Problem to work on: Whenever "cube" appears in a line, please copy that line from the data.

##### Extracted material #####

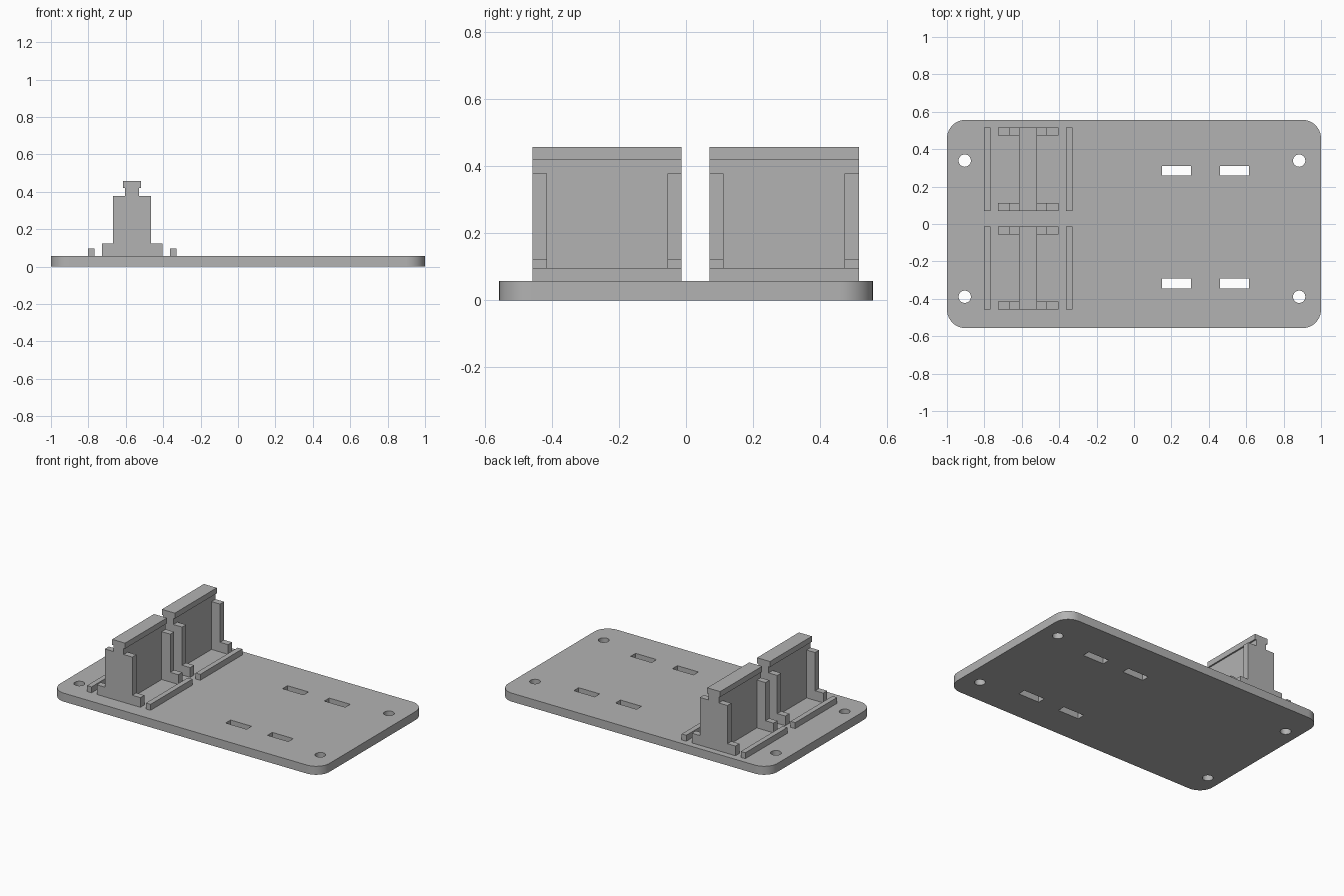
import bpy, bmesh, math

cube = bpy.data.objects.get("Cube")
if cube:
    bpy.data.objects.remove(cube, do_unlink=True)

grey = bpy.data.materials.new("plain grey")
grey.use_nodes = True
colour = (0.45, 0.45, 0.45, 1)
grey.diffuse_color = colour
grey.node_tree.nodes["Principled BSDF"].inputs["Base Color"].default_value = colour

PLATE_TOP = 0.057
CX = -0.566          # centre line of the brackets


def add_object(name, bm):
    bmesh.ops.recalc_face_normals(bm, faces=bm.faces)
    mesh = bpy.data.meshes.new(name)
    bm.to_mesh(mesh)
    bm.free()
    obj = bpy.data.objects.new(name, mesh)
    bpy.context.collection.objects.link(obj)
    mesh.materials.append(grey)
    return obj


def extrude_y(name, half_profile, y0, y1, cx=CX):
    """Mirror a (half width, z) profile about cx and extrude it along y."""
    outline = [(cx + w, z) for w, z in half_profile]
    outline += [(cx - w, z) for w, z in reversed(half_profile)]
    bm = bmesh.new()
    face = bm.faces.new([bm.verts.new((x, y0, z)) for x, z in outline])
    out = bmesh.ops.extrude_face_region(bm, geom=[face])
    moved = [v for v in out["geom"] if isinstance(v, bmesh.types.BMVert)]
    bmesh.ops.translate(bm, verts=moved, vec=(0, y1 - y0, 0))
    return add_object(name, bm)


def rounded_rect(cx, cy, hx, hy, r, steps):
    pts = []
    for i, (sx, sy) in enumerate(((1, 1), (-1, 1), (-1, -1), (1, -1))):
        for k in range(steps + 1):
            a = math.pi / 2 * (i + k / steps)
            pts.append((cx + sx * (hx - r) + r * math.cos(a),
                        cy + sy * (hy - r) + r * math.sin(a)))
    return pts


def rect(cx, cy, hx, hy):
    return [(cx + sx * hx, cy + sy * hy)
            for sx, sy in ((1, 1), (-1, 1), (-1, -1), (1, -1))]


def circle(cx, cy, r, n=32):
    return [(cx + r * math.cos(math.tau * i / n), cy + r * math.sin(math.tau * i / n))
            for i in range(n)]


# Base plate: rounded outline with screw holes and strap slots
loops = [rounded_rect(0, 0, 1, 0.557, 0.1, 12)]
loops += [circle(x, y, 0.033) for x in (-0.905, 0.883) for y in (0.339, -0.389)]
loops += [rect(x, y, 0.078, 0.026) for x in (0.227, 0.537) for y in (0.285, -0.318)]
curve = bpy.data.curves.new("plate_outline", "CURVE")
curve.dimensions = "2D"
curve.fill_mode = "BOTH"
curve.extrude = PLATE_TOP / 2
for pts in loops:
    spline = curve.splines.new("POLY")
    spline.points.add(len(pts) - 1)
    for p, (x, y) in zip(spline.points, pts):
        p.co = (x, y, 0, 1)
    spline.use_cyclic_u = True
outline = bpy.data.objects.new("plate_outline", curve)
bpy.context.collection.objects.link(outline)
bpy.context.view_layer.update()
bm = bmesh.new()
filled = outline.evaluated_get(bpy.context.evaluated_depsgraph_get())
bm.from_mesh(filled.to_mesh())
filled.to_mesh_clear()
bpy.data.objects.remove(outline, do_unlink=True)
bmesh.ops.remove_doubles(bm, verts=bm.verts, dist=0.0001)
bmesh.ops.translate(bm, verts=bm.verts, vec=(0, 0, PLATE_TOP / 2))
plate = add_object("base_plate", bm)
plate.data.materials.clear()
plate.data.materials.append(grey)
for p in plate.data.polygons:
    p.material_index = 0
bpy.ops.object.select_all(action="DESELECT")
plate.select_set(True)
bpy.context.view_layer.objects.active = plate
bpy.ops.object.shade_smooth_by_angle(angle=math.radians(30))

# Two brackets: capped wall, stepped end posts and low guide rails
wall = [(0.038, PLATE_TOP), (0.038, 0.42), (0.048, 0.42), (0.048, 0.457)]
post = [(0.162, PLATE_TOP), (0.162, 0.122), (0.102, 0.122), (0.102, 0.378)]
rail = [(0.017, PLATE_TOP), (0.017, 0.097)]
END = 0.042
for side, y0, y1 in (("front", -0.457, -0.013), ("back", 0.07, 0.515)):
    extrude_y(side + "_wall", wall, y0, y1)
    extrude_y(side + "_near_post", post, y0, y0 + END)
    extrude_y(side + "_far_post", post, y1 - END, y1)
    for hand, x in (("right", CX - 0.218), ("left", CX + 0.22)):
        extrude_y(f"{side}_{hand}_rail", rail, y0, y1, x)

#####

Answer space:
cube = bpy.data.objects.get("Cube")
if cube:
    bpy.data.objects.remove(cube, do_unlink=True)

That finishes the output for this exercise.